MTN shows the weather radar every single day and use it to detect rain, thunderstorms, lightning, and snow in the winter. However, the weather isn’t the only thing radar can track.
During World War II radar systems were utilized to help guide various missions and track aircraft. However, at times radar operators noticed other echo returns that ended up being rain and storms over the pacific ocean. Now, there are approximately 160 radar sites across the United States used to track weather, and much more.
A radar site shoots a beam out across the sky until it hits something that reflects the beam back. Recently the Glasgow, MT National Weather Service identified grasshoppers in flight near their radar site.
The radar is lighting up! But it's not rain, unfortunately. Just countless grasshoppers flying as high as 10,000 feet above the ground! Thunderstorm chances will increase Sunday evening into early next week, but then it looks to dry out and heat up once again. #mtwx pic.twitter.com/dgTCYgM0Vh— NWS Glasgow (@NWSGlasgow) July 2, 2021
Grasshoppers are almost at biblical proportion for parts of the Hi-Line, and when thousands of these insects fly, they reflect the radar. Flocks of birds, bats, even butterfly migration and mayfly hatches have been caught on radar.
in 2017, the National Weather Service in Billings determined that a return on their radar in their area was a moving ski lift from Red Lodge Mountain.
Weather radar has picked up wind farms, moving trains, traffic on the interstate and military aircraft performing exercises.
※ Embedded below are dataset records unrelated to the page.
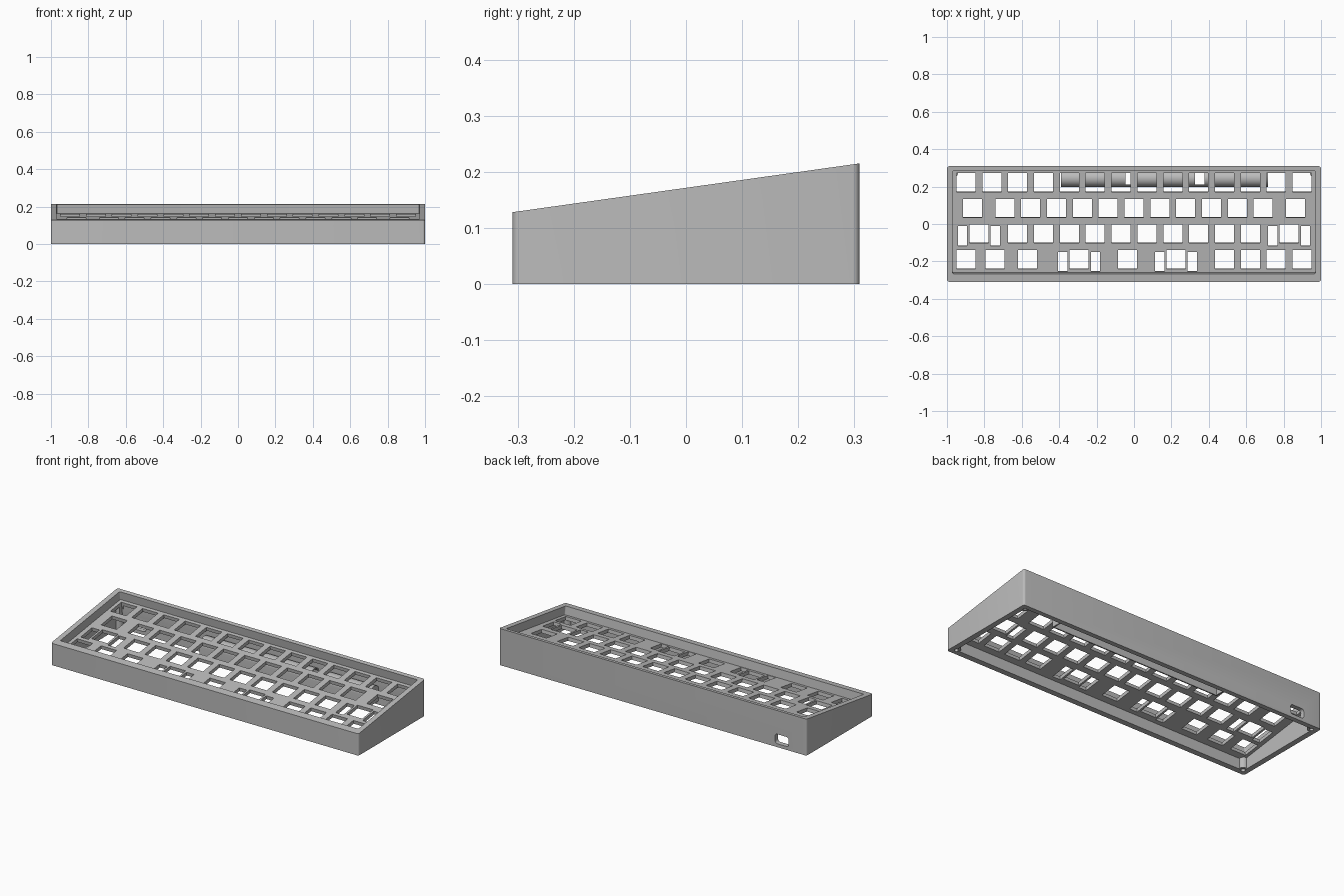
import bpy, bmesh
from math import radians, sin, cos, tan, pi
from mathutils import Matrix, Vector

if "Cube" in bpy.data.objects:
    bpy.data.objects.remove(bpy.data.objects["Cube"])

TILT = radians(8)          # slope of the top and of the key plate
PITCH = 0.1382             # one key unit
HOLE = 0.1016              # switch opening
PLATE_Z, PLATE_T = 0.122, 0.021
PLATE = Matrix.Translation((0, 0.016, PLATE_Z + 0.002)) @ Matrix.Rotation(TILT, 4, 'X')

grey = bpy.data.materials.new("case grey")
grey.use_nodes = True
COLOUR = (0.5, 0.5, 0.5, 1)
grey.diffuse_color = COLOUR
grey.node_tree.nodes["Principled BSDF"].inputs["Base Color"].default_value = COLOUR


def rounded(cx, cy, w, h, r=0.0, seg=5):
    """Outline of a rectangle, with round corners if r is given."""
    pts = []
    for i, (sx, sy) in enumerate([(1, 1), (-1, 1), (-1, -1), (1, -1)]):
        px, py = cx + sx * (w / 2 - r), cy + sy * (h / 2 - r)
        for k in range(seg + 1 if r else 1):
            a = pi / 2 * (i + k / seg)
            pts.append((px + r * cos(a), py + r * sin(a)))
    return pts


def prism(bm, outline, low, high, matrix=Matrix()):
    """Extrude an outline between two heights, each a number or a function of y."""
    def height(z, y):
        return z(y) if callable(z) else z
    rings = [[bm.verts.new(matrix @ Vector((x, y, height(z, y)))) for x, y in outline]
             for z in (low, high)]
    bm.faces.new(rings[0][::-1])
    bm.faces.new(rings[1])
    n = len(outline)
    for i in range(n):
        j = (i + 1) % n
        bm.faces.new((rings[0][i], rings[0][j], rings[1][j], rings[1][i]))


def make(name, *prisms):
    bm = bmesh.new()
    for args in prisms:
        prism(bm, *args)
    bmesh.ops.recalc_face_normals(bm, faces=bm.faces)
    mesh = bpy.data.meshes.new(name)
    bm.to_mesh(mesh)
    bm.free()
    mesh.materials.append(grey)
    ob = bpy.data.objects.new(name, mesh)
    bpy.context.collection.objects.link(ob)
    return ob


def combine(ob, tool, operation='DIFFERENCE'):
    """Apply a boolean, then discard the tool."""
    mod = ob.modifiers.new("cut", 'BOOLEAN')
    mod.operation, mod.solver, mod.object = operation, 'EXACT', tool
    bpy.context.view_layer.update()
    mesh = bpy.data.meshes.new_from_object(ob.evaluated_get(bpy.context.evaluated_depsgraph_get()))
    ob.modifiers.clear()
    ob.data = mesh
    bpy.data.objects.remove(tool)


def top_height(y):
    return 0.1715 + tan(TILT) * y


def plate_under(y):
    return PLATE_Z - PLATE_T + tan(TILT) * y


# Wedge-shaped case, recessed from above and hollow from below
case = make("case", (rounded(0, 0, 2, 0.618, 0.012), 0, top_height))
combine(case, make("recess", (rounded(0, 0, 14 * PITCH + 0.004, 4 * PITCH + 0.004, 0.006), 0, 0.3, PLATE)))
combine(case, make("cavity", (rounded(0, 0.003, 1.936, 0.556, 0.006), -0.1, plate_under)))

# Screw posts in the four corners
corners = [(sx * 0.965, sy * 0.275) for sx in (-1, 1) for sy in (-1, 1)]
combine(case, make("posts", *[(rounded(x, y, 0.05, 0.05, 0.0249), 0.004,
                               lambda v: plate_under(v) + 0.008) for x, y in corners]), 'UNION')
combine(case, make("screw_holes", *[(rounded(x, y, 0.022, 0.022, 0.0109), -0.1, 0.045)
                                    for x, y in corners]))

# Key openings: widths of the keys in each row, back to front
ROWS = [[1] * 14,
        [1.5] + [1] * 11 + [1.5],
        [2] + [1] * 10 + [2],
        [1, 1.25, 1.25, 2.75, 1, 2.75, 1, 1, 1, 1]]
openings = []
for row, widths in enumerate(ROWS):
    v, left = (1.5 - row) * PITCH, -7 * PITCH
    for width in widths:
        u = left + width * PITCH / 2
        left += width * PITCH
        openings.append((rounded(u, v, HOLE, HOLE), -0.1, 0.02, PLATE))
        if width >= 2:     # stabiliser slots beside wide keys
            for side in (-1, 1):
                openings.append((rounded(u + side * 0.0875, v - 0.012, 0.05, 0.106), -0.1, 0.02, PLATE))
combine(case, make("key_openings", *openings))

# Cable port in the back wall
BACK = Matrix.Translation((-0.84, 0.31, 0.048)) @ Matrix.Rotation(pi / 2, 4, 'X')
combine(case, make("cable_port", (rounded(0, 0, 0.088, 0.056, 0.014), -0.05, 0.07, BACK)))


# Arched battery trough under the back row, open downward
def arch(r, base):
    pts = [(r * cos(pi * k / 24), r * sin(pi * k / 24)) for k in range(25)]
    return [(r, base)] + pts + [(-r, base)]


ALONG = Matrix(((0, 0, 1, 0.163), (1, 0, 0, 0.245), (0, 1, 0, 0.075), (0, 0, 0, 1)))
trough = make("battery_trough", (arch(0.047, -0.055), -0.553, 0.553, ALONG))
combine(trough, make("cell_space", (arch(0.040, -0.1), -0.545, 0.545, ALONG)))
combine(trough, make("wire_slots", *[(rounded(x, 0.245, 0.05, 0.07), 0.06, 0.2)
                                     for x in (-0.02, 0.352)]))

# Smooth the rounded corners and the arch, keep the edges sharp
for ob in (case, trough):
    bpy.ops.object.select_all(action='DESELECT')
    ob.select_set(True)
    bpy.context.view_layer.objects.active = ob
    bpy.ops.object.shade_smooth_by_angle(angle=radians(30))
MTN also uses radar to detect smoke plumes from wildfires.
As long as the object is thick or numerous enough in the air, chances are the radar can see it.